As a technologist, my instincts were to spend a few weeks to write a software MVP that could provide cost recommendations. But the more I defined the software requirements, the more I realized how much I didn’t know about the problem. E.g. What questions did I need to ask customers about their cloud usage? What did I need access to from cloud providers in order to get the data required to drive insights? What format should I use for presenting the recommendations?
It didn’t take long before I finally got around to asking the question I should have started with: what is the real M in my MVP? As much as I like to say that Eric Ries’s Lean Startup is just the marketing version of Steven Blank’s The Four Steps to the Epiphany, his book definitely had an impact on me. While the Four Steps helped reveal the secrets that had eluded me around managing product development risk through continuous customer engagement, Lean Startup gave me the inspiration of real world examples. For example there is the story of Drew Houston, the founder of Dropbox. When Drew was testing his critical assumption - that a superior user experience in file sharing was a game changer - he didn’t bother to invest in the costly and time intensive effort to build a software MVP. Instead Drew mocked up a simple demo and asked customers to join his beta. The result: clear and compelling validation of the demand for an easy to use file sharing service.

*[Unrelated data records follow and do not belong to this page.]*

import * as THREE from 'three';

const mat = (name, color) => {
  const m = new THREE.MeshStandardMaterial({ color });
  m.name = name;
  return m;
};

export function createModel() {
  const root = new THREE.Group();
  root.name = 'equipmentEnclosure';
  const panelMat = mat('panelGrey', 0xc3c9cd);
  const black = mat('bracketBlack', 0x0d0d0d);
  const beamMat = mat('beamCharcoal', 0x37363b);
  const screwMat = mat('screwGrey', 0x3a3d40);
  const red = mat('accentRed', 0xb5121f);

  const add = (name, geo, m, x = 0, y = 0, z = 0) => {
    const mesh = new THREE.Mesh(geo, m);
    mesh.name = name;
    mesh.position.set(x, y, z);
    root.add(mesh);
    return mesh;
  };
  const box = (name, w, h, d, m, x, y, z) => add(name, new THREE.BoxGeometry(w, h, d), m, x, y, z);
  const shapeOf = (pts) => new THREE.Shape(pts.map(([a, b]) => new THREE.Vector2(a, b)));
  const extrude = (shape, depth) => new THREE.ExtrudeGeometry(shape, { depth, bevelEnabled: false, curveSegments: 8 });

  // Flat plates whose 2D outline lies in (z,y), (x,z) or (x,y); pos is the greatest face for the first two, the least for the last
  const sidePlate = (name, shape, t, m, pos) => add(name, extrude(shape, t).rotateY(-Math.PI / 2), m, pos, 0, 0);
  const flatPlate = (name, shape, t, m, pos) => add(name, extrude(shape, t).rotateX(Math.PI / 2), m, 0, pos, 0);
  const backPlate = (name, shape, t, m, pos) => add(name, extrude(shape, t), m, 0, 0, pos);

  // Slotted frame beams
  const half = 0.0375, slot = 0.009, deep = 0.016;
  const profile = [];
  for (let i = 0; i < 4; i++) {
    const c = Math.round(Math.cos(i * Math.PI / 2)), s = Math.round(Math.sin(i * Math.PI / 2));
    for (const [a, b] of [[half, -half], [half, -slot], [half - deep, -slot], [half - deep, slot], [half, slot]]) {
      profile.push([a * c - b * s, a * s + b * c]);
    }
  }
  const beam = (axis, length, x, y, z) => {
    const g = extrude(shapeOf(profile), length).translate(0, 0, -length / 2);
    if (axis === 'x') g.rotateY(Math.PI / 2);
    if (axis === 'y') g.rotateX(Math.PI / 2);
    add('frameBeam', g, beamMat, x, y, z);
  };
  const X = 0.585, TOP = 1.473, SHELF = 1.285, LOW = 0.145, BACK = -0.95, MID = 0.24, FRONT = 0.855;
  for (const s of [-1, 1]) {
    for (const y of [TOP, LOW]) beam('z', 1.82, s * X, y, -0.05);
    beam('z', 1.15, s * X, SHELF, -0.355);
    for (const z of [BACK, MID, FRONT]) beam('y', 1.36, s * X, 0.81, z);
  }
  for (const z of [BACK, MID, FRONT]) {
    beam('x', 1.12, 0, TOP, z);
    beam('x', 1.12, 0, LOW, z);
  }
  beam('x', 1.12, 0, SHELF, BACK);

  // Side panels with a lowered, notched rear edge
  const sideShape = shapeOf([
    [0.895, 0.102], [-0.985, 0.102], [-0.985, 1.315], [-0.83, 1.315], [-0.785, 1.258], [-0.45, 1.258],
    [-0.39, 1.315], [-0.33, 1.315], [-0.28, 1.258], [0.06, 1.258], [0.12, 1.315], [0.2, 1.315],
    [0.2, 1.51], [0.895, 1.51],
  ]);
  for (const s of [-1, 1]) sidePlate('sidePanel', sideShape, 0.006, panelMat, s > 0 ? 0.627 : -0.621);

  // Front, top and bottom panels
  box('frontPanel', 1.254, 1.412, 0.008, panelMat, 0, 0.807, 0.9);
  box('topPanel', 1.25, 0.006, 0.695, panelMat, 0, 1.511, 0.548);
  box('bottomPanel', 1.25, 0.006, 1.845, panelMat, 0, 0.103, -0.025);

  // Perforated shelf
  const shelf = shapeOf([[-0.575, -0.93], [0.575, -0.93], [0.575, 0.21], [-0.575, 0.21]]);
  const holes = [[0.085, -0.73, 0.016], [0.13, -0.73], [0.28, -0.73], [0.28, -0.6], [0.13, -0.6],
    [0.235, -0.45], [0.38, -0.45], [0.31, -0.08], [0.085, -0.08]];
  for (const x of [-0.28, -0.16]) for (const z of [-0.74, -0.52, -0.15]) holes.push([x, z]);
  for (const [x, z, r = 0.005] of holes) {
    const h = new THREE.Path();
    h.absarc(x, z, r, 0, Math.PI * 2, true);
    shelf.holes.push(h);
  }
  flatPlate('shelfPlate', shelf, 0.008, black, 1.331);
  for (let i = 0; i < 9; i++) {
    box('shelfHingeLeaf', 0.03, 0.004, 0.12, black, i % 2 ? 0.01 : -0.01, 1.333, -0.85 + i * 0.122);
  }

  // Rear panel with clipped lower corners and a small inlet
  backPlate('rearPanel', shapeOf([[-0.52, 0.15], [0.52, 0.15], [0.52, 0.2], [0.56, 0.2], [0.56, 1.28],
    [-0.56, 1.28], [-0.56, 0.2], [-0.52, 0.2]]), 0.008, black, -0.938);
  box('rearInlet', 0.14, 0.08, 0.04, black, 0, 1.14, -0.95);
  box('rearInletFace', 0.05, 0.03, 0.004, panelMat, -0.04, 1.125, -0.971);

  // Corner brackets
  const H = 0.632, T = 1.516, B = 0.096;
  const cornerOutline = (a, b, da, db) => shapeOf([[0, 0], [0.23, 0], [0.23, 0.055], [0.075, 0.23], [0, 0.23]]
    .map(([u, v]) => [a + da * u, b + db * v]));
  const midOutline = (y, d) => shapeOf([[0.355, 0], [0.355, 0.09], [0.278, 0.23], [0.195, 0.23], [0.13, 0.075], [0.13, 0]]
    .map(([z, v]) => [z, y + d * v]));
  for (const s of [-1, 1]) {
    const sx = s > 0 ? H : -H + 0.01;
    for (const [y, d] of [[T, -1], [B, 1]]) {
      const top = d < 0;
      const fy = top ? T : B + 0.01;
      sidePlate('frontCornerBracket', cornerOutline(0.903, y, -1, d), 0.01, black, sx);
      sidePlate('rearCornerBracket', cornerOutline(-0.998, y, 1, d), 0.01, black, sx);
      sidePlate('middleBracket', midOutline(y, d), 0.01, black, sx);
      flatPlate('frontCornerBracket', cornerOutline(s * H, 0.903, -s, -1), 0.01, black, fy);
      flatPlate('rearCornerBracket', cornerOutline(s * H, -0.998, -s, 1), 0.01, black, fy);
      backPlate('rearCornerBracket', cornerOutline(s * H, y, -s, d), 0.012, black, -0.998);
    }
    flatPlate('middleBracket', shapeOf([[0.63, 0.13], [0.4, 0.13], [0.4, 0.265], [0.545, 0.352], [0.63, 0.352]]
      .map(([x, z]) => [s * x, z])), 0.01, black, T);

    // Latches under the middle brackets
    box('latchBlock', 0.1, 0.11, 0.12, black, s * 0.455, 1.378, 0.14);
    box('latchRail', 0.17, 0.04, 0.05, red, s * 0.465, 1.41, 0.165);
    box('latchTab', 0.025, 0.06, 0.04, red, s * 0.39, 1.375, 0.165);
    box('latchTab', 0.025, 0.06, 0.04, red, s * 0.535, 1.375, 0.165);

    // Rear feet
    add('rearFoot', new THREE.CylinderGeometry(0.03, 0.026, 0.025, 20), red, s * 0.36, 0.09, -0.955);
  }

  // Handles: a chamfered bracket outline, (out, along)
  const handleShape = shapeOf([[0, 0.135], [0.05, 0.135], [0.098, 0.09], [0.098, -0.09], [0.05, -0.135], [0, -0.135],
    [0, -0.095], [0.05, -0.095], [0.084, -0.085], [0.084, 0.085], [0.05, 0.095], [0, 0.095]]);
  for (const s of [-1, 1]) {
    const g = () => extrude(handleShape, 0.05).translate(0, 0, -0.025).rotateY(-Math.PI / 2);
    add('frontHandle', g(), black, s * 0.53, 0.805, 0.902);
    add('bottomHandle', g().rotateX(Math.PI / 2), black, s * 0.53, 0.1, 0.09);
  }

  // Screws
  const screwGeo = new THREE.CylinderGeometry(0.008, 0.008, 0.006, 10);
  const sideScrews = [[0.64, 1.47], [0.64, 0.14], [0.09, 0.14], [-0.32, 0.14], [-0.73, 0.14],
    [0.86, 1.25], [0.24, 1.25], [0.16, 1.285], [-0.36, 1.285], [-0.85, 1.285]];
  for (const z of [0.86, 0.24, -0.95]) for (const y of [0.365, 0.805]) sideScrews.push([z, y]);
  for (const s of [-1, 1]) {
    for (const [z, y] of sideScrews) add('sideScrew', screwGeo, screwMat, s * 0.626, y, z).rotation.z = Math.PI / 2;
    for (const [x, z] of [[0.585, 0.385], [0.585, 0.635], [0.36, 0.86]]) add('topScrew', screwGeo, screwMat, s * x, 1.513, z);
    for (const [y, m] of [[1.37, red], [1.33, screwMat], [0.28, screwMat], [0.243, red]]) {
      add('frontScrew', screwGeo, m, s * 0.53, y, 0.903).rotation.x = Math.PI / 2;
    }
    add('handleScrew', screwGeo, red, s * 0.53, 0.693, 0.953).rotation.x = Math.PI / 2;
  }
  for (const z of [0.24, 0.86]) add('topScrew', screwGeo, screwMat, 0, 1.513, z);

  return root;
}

Over the next day I pivoted from a software MVP to a much simpler idea: me as a service. My new MVP would engage five companies in a white glove concierge service to optimize their costs. I would work directly with the person who owned the cloud costs - often the VP of engineering or CTO - to understand their challenges and make recommendations. I didn’t even bother to figure out exactly what tools and technologies I would use to derive recommendations, trusting instead that like Bill O’Reilly, I would “do it live.”
The end result was one of my more successful Lean experiments in the formation of my startup. I provided a valuable service to a handful of Boston-based technology companies, validated my two critical assumptions, and learned a tremendous amount about cloud cost optimization - all in less than two weeks. While much of my work was done using spreadsheets, I did find myself writing software scripts to help along the way. These scripts were the beginning of what would eventually become my software product.
Entrepreneurs and product leaders have a natural instinct to over-engineer their MVPs. In their goal to get to the software solution they know needs to be built, they too often forget that gaining validated learning by the fastest and least expensive route should be their singular mission. Sometimes, the M in MVP is not much more than the basics of validated learning: you, a customer and a problem.